Need a Book to Read?

Check out Sarah Vowell's Assassination Vacation. I laughed, I cried, I cracked up when she called Robert Todd Lincoln, "Jinxy McDeath" for having inadvertantly been in attendance at three Presidential murders, including Robert's Pa, Abraham Lincoln as well as Presidents James Garfield and William McKinley. Hey, who knew? She cuts Robert no slack, either. Turns out he did some pretty crappy things in his lifetime, but you'll have to read the book to find out what.

Vowell, who you may know from any number of projects she's worked on and from Daily Show appearances, has a wonderfully ironic voice (though sometimes a tad annoying), as well as a piercing sense of historical connection, both our historical past and present. She's obsessed about three particular assassinations, and she makes you obsessed with them for a while as well. Plus, she does all the macabre footwork for you.

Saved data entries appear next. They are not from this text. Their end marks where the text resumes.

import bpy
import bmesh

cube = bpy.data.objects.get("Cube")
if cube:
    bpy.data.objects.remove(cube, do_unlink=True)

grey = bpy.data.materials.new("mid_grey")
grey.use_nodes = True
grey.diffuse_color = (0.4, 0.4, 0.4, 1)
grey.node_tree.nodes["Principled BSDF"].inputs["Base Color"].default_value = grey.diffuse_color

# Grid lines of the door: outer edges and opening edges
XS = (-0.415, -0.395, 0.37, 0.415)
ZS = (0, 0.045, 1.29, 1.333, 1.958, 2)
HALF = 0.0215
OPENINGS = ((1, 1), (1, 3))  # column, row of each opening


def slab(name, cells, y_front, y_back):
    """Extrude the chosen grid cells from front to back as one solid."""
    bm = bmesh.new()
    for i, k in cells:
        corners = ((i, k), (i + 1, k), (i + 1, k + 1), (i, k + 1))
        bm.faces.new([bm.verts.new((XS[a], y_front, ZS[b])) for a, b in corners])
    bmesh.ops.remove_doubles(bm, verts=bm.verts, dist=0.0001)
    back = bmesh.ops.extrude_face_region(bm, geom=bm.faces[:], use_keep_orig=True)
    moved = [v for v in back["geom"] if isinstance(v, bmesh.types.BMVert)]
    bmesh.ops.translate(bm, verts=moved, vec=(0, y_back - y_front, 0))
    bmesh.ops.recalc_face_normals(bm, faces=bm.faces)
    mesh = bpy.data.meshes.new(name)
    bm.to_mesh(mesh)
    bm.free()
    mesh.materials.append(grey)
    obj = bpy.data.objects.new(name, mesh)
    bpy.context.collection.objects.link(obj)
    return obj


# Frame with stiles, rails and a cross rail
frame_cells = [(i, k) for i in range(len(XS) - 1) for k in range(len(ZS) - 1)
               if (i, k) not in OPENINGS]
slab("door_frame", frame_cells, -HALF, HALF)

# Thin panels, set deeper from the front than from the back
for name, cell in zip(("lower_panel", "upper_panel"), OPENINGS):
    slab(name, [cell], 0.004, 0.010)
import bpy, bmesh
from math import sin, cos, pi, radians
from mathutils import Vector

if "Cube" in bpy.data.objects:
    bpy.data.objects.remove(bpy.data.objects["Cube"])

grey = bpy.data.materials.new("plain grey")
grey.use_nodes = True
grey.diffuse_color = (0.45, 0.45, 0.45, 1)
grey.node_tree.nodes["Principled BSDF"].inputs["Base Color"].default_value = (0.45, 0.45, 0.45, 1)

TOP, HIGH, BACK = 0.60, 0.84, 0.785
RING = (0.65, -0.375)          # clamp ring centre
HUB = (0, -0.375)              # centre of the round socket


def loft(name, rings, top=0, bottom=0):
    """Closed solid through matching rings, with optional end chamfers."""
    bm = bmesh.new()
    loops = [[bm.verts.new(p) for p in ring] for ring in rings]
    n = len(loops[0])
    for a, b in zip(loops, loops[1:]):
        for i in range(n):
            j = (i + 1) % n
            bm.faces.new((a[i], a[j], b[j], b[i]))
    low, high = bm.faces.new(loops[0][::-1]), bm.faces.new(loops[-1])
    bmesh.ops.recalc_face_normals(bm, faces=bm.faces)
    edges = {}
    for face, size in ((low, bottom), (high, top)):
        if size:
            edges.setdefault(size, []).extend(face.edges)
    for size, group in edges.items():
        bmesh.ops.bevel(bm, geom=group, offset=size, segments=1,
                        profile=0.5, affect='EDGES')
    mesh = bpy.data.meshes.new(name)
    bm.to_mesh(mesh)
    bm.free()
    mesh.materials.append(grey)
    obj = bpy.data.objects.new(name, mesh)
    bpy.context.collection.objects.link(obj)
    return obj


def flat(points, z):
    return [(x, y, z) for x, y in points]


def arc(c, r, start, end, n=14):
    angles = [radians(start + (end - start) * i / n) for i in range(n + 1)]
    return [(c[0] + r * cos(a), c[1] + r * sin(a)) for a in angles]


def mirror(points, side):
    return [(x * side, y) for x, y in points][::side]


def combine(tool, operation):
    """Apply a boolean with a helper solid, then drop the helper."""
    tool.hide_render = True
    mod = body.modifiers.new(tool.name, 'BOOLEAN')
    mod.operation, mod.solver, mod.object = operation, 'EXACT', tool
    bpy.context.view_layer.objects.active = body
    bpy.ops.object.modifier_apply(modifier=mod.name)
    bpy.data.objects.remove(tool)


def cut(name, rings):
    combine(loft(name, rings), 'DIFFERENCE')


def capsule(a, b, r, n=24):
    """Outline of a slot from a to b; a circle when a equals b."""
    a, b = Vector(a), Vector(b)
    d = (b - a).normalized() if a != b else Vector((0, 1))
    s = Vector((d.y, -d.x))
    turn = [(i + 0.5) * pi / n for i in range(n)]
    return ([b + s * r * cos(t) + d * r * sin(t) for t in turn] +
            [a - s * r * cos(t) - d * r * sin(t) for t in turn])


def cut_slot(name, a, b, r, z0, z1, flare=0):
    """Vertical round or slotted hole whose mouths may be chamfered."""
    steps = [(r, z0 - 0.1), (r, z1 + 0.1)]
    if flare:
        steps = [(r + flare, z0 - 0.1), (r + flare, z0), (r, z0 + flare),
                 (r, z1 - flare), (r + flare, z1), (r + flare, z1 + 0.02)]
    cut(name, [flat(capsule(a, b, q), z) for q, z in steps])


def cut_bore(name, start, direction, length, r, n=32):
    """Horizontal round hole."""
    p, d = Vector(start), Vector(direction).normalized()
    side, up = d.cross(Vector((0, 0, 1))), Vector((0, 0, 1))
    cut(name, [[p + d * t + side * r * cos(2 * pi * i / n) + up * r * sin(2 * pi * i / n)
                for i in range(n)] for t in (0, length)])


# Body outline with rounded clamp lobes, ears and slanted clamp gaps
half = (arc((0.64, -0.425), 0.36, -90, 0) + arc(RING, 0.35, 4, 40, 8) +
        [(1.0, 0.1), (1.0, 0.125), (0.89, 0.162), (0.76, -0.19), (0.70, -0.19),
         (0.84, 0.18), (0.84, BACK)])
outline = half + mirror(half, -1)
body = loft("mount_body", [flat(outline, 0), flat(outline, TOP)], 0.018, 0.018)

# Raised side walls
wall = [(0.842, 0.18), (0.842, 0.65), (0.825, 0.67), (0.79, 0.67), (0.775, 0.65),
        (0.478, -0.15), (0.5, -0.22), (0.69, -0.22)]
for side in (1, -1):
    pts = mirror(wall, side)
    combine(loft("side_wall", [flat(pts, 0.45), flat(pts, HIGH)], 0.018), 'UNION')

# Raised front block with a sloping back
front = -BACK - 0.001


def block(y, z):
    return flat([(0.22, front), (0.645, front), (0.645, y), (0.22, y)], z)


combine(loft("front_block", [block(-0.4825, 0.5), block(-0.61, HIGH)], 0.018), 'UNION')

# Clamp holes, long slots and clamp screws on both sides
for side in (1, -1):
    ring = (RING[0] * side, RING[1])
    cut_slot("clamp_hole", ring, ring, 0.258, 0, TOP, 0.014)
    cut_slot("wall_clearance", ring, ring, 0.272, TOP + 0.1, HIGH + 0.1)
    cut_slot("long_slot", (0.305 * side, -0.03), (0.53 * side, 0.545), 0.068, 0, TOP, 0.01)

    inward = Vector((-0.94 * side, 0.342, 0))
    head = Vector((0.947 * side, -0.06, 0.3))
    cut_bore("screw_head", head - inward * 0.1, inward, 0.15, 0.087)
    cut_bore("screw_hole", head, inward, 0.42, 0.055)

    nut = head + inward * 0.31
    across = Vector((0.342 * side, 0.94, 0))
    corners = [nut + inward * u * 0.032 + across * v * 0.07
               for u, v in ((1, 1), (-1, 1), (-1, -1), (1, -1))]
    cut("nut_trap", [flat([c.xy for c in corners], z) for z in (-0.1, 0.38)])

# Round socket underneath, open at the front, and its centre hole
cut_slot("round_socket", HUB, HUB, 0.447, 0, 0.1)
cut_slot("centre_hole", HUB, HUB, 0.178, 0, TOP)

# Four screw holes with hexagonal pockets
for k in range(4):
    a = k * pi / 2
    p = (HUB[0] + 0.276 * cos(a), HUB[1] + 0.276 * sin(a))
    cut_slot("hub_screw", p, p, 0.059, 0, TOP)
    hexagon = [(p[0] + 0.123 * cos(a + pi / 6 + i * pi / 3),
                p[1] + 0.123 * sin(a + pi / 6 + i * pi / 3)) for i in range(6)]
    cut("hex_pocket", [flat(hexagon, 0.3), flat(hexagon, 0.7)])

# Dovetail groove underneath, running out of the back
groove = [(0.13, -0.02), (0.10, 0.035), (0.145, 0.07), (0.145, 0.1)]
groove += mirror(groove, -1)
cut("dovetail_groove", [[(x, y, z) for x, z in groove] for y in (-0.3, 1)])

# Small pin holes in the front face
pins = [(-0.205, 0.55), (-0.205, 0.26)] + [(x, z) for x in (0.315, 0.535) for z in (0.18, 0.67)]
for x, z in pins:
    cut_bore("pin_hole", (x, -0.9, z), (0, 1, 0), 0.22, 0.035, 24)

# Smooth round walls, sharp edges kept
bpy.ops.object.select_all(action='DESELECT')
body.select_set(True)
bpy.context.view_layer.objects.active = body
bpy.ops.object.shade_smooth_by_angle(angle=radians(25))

Anyway, it's a fun read, and you'll learn more about James Garfield in one chapter than you've ever learned about him in your entire life. It's too bad his life was cut so short. As Vowell describes him, he could have been a great President, except for some nasty germs from some grimy hands in a bullet wound and a crazy gunman who thought God told him to shoot the President.

That God. He's always telling someone to do something or the other. Hey, who knew?